Rendered images with source text
○ ○ ○ ○

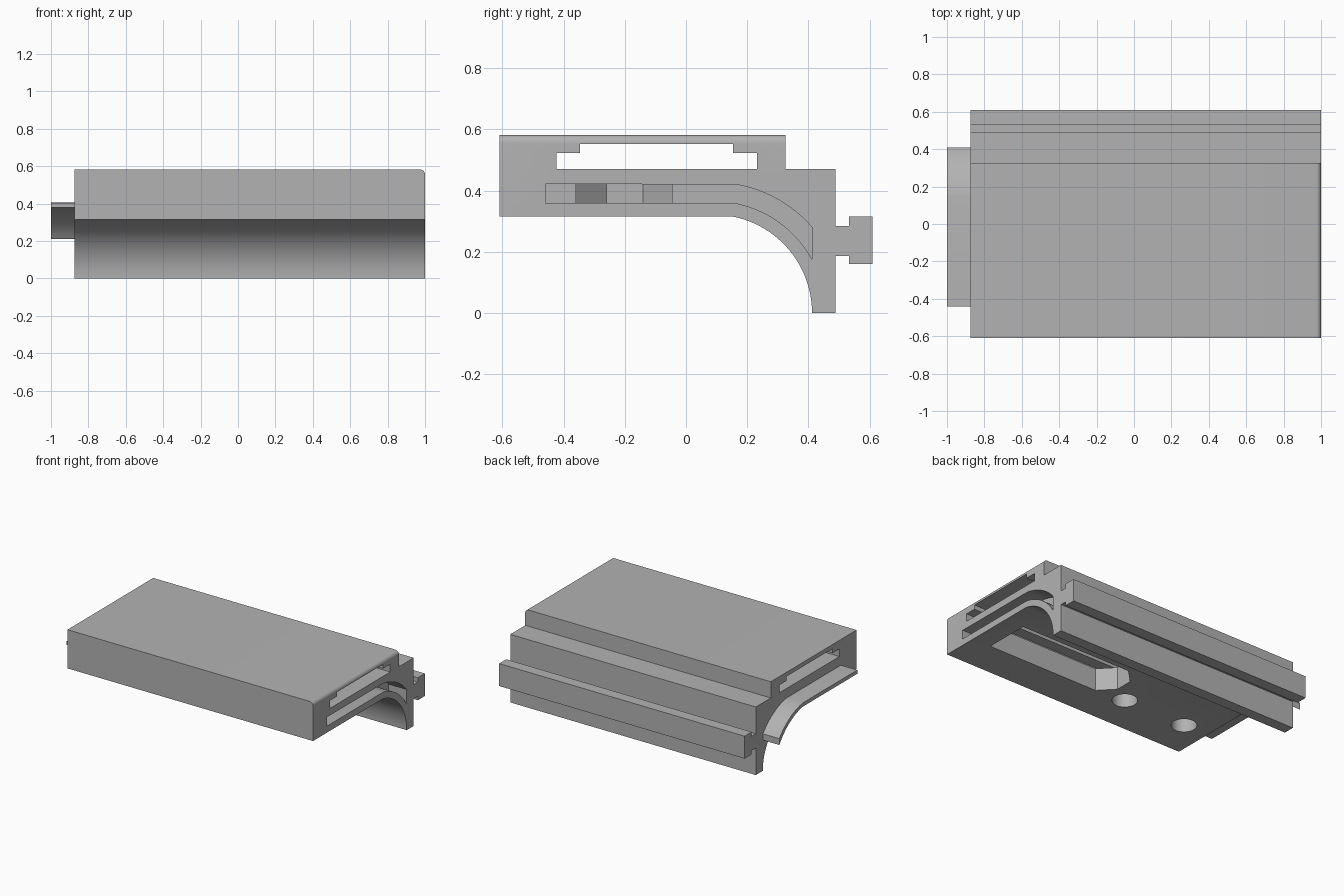
import bpy, bmesh, math

if "Cube" in bpy.data.objects:
    bpy.data.objects.remove(bpy.data.objects["Cube"])

grey = bpy.data.materials.new("plain_grey")
grey.diffuse_color = (0.45, 0.45, 0.45, 1)
grey.use_nodes = True
grey.node_tree.nodes["Principled BSDF"].inputs["Base Color"].default_value = grey.diffuse_color

CY = 0.0905        # centre of the curved underside (z = 0)
X0, X1 = -0.875, 1.0


def arc(r, y_start, y_end, n=24):
    """Points (y, z) on the circle about (CY, 0) between two y values."""
    a, b = (math.acos(max(-1, min(1, (y - CY) / r))) for y in (y_start, y_end))
    return [(CY + r * math.cos(a + (b - a) * i / n),
             r * math.sin(a + (b - a) * i / n)) for i in range(n + 1)]


def prism(name, pts, depth):
    """Extrude a 3D outline by a vector."""
    bm = bmesh.new()
    face = bm.faces.new([bm.verts.new(p) for p in pts])
    ext = bmesh.ops.extrude_face_region(bm, geom=[face])
    bmesh.ops.translate(bm, vec=depth,
                        verts=[v for v in ext["geom"] if isinstance(v, bmesh.types.BMVert)])
    bmesh.ops.recalc_face_normals(bm, faces=bm.faces)
    me = bpy.data.meshes.new(name)
    bm.to_mesh(me)
    bm.free()
    me.materials.append(grey)
    ob = bpy.data.objects.new(name, me)
    bpy.context.collection.objects.link(ob)
    return ob


def along_x(name, profile, x0, x1):
    return prism(name, [(x0, y, z) for y, z in profile], (x1 - x0, 0, 0))


def along_z(name, outline, z0, z1):
    return prism(name, [(x, y, z0) for x, y in outline], (0, 0, z1 - z0))


def activate(ob):
    bpy.ops.object.select_all(action='DESELECT')
    ob.select_set(True)
    bpy.context.view_layer.objects.active = ob


def cut(ob, cutter):
    cutter.hide_render = True
    mod = ob.modifiers.new("cut", 'BOOLEAN')
    mod.operation, mod.solver, mod.object = 'DIFFERENCE', 'EXACT', cutter
    activate(ob)
    bpy.ops.object.modifier_apply(modifier=mod.name)
    bpy.data.objects.remove(cutter, do_unlink=True)


# Main extruded body with T-shaped rail on the back and arched underside
body = along_x("body", [
    (-0.61, 0.315), (-0.61, 0.582), (0.325, 0.582), (0.325, 0.47), (0.488, 0.47),
    (0.488, 0.285), (0.533, 0.285), (0.533, 0.315), (0.61, 0.315), (0.61, 0.16),
    (0.533, 0.16), (0.533, 0.187), (0.488, 0.187), (0.488, 0.0)]
    + arc(0.3215, 0.412, 0.155), X0, X1)

# Rounded top edge at the right end
bm = bmesh.new()
bm.from_mesh(body.data)
edge = [e for e in bm.edges if all(v.co.x > 0.99 and v.co.z > 0.58 for v in e.verts)]
bmesh.ops.bevel(bm, geom=edge, offset=0.026, segments=8, profile=0.5, affect='EDGES')
bm.to_mesh(body.data)
bm.free()

# T-slot running the full length
cut(body, along_x("t_slot_cutter", [
    (-0.423, 0.47), (0.232, 0.47), (0.232, 0.523), (0.153, 0.523),
    (0.153, 0.553), (-0.347, 0.553), (-0.347, 0.523), (-0.423, 0.523)], -1.2, 1.2))

# Shallow curved socket in the right end
cut(body, along_x("socket_cutter",
    [(-0.46, 0.36), (-0.46, 0.422)] + arc(0.4265, 0.165, 0.412)
    + arc(0.366, 0.412, 0.155), 0.86, 1.2))

# Pocket through the floor, with clipped corners at its inner end
cut(body, along_z("pocket_cutter", [
    (0.86, -0.36), (0.86, -0.045), (0.01, -0.045),
    (-0.085, -0.14), (-0.085, -0.26), (0.01, -0.36)], 0.2, 0.50))

# Two round holes through the floor
for hx in (-0.21, -0.69):
    cut(body, along_z("hole_cutter", [
        (hx + 0.08 * math.cos(i * math.tau / 40), -0.34 + 0.08 * math.sin(i * math.tau / 40))
        for i in range(40)], 0.2, 0.50))

# Curved tongue on the left end, matching the socket
tongue = along_x("tongue",
    [(-0.44, 0.378), (-0.44, 0.404)] + arc(0.409, 0.15, 0.41)
    + arc(0.383, 0.41, 0.15), -1.0, X0 + 0.01)

for ob in (body, tongue):
    activate(ob)
    bpy.ops.object.shade_smooth_by_angle(angle=math.radians(25))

○ ○ ○ ○

Print all the entries exactly as they appear, without the pictures.

> **Reply to the task**
import bpy, bmesh, math

if "Cube" in bpy.data.objects:
    bpy.data.objects.remove(bpy.data.objects["Cube"])

grey = bpy.data.materials.new("plain_grey")
grey.diffuse_color = (0.45, 0.45, 0.45, 1)
grey.use_nodes = True
grey.node_tree.nodes["Principled BSDF"].inputs["Base Color"].default_value = grey.diffuse_color

CY = 0.0905        # centre of the curved underside (z = 0)
X0, X1 = -0.875, 1.0


def arc(r, y_start, y_end, n=24):
    """Points (y, z) on the circle about (CY, 0) between two y values."""
    a, b = (math.acos(max(-1, min(1, (y - CY) / r))) for y in (y_start, y_end))
    return [(CY + r * math.cos(a + (b - a) * i / n),
             r * math.sin(a + (b - a) * i / n)) for i in range(n + 1)]


def prism(name, pts, depth):
    """Extrude a 3D outline by a vector."""
    bm = bmesh.new()
    face = bm.faces.new([bm.verts.new(p) for p in pts])
    ext = bmesh.ops.extrude_face_region(bm, geom=[face])
    bmesh.ops.translate(bm, vec=depth,
                        verts=[v for v in ext["geom"] if isinstance(v, bmesh.types.BMVert)])
    bmesh.ops.recalc_face_normals(bm, faces=bm.faces)
    me = bpy.data.meshes.new(name)
    bm.to_mesh(me)
    bm.free()
    me.materials.append(grey)
    ob = bpy.data.objects.new(name, me)
    bpy.context.collection.objects.link(ob)
    return ob


def along_x(name, profile, x0, x1):
    return prism(name, [(x0, y, z) for y, z in profile], (x1 - x0, 0, 0))


def along_z(name, outline, z0, z1):
    return prism(name, [(x, y, z0) for x, y in outline], (0, 0, z1 - z0))


def activate(ob):
    bpy.ops.object.select_all(action='DESELECT')
    ob.select_set(True)
    bpy.context.view_layer.objects.active = ob


def cut(ob, cutter):
    cutter.hide_render = True
    mod = ob.modifiers.new("cut", 'BOOLEAN')
    mod.operation, mod.solver, mod.object = 'DIFFERENCE', 'EXACT', cutter
    activate(ob)
    bpy.ops.object.modifier_apply(modifier=mod.name)
    bpy.data.objects.remove(cutter, do_unlink=True)


# Main extruded body with T-shaped rail on the back and arched underside
body = along_x("body", [
    (-0.61, 0.315), (-0.61, 0.582), (0.325, 0.582), (0.325, 0.47), (0.488, 0.47),
    (0.488, 0.285), (0.533, 0.285), (0.533, 0.315), (0.61, 0.315), (0.61, 0.16),
    (0.533, 0.16), (0.533, 0.187), (0.488, 0.187), (0.488, 0.0)]
    + arc(0.3215, 0.412, 0.155), X0, X1)

# Rounded top edge at the right end
bm = bmesh.new()
bm.from_mesh(body.data)
edge = [e for e in bm.edges if all(v.co.x > 0.99 and v.co.z > 0.58 for v in e.verts)]
bmesh.ops.bevel(bm, geom=edge, offset=0.026, segments=8, profile=0.5, affect='EDGES')
bm.to_mesh(body.data)
bm.free()

# T-slot running the full length
cut(body, along_x("t_slot_cutter", [
    (-0.423, 0.47), (0.232, 0.47), (0.232, 0.523), (0.153, 0.523),
    (0.153, 0.553), (-0.347, 0.553), (-0.347, 0.523), (-0.423, 0.523)], -1.2, 1.2))

# Shallow curved socket in the right end
cut(body, along_x("socket_cutter",
    [(-0.46, 0.36), (-0.46, 0.422)] + arc(0.4265, 0.165, 0.412)
    + arc(0.366, 0.412, 0.155), 0.86, 1.2))

# Pocket through the floor, with clipped corners at its inner end
cut(body, along_z("pocket_cutter", [
    (0.86, -0.36), (0.86, -0.045), (0.01, -0.045),
    (-0.085, -0.14), (-0.085, -0.26), (0.01, -0.36)], 0.2, 0.50))

# Two round holes through the floor
for hx in (-0.21, -0.69):
    cut(body, along_z("hole_cutter", [
        (hx + 0.08 * math.cos(i * math.tau / 40), -0.34 + 0.08 * math.sin(i * math.tau / 40))
        for i in range(40)], 0.2, 0.50))

# Curved tongue on the left end, matching the socket
tongue = along_x("tongue",
    [(-0.44, 0.378), (-0.44, 0.404)] + arc(0.409, 0.15, 0.41)
    + arc(0.383, 0.41, 0.15), -1.0, X0 + 0.01)

for ob in (body, tongue):
    activate(ob)
    bpy.ops.object.shade_smooth_by_angle(angle=math.radians(25))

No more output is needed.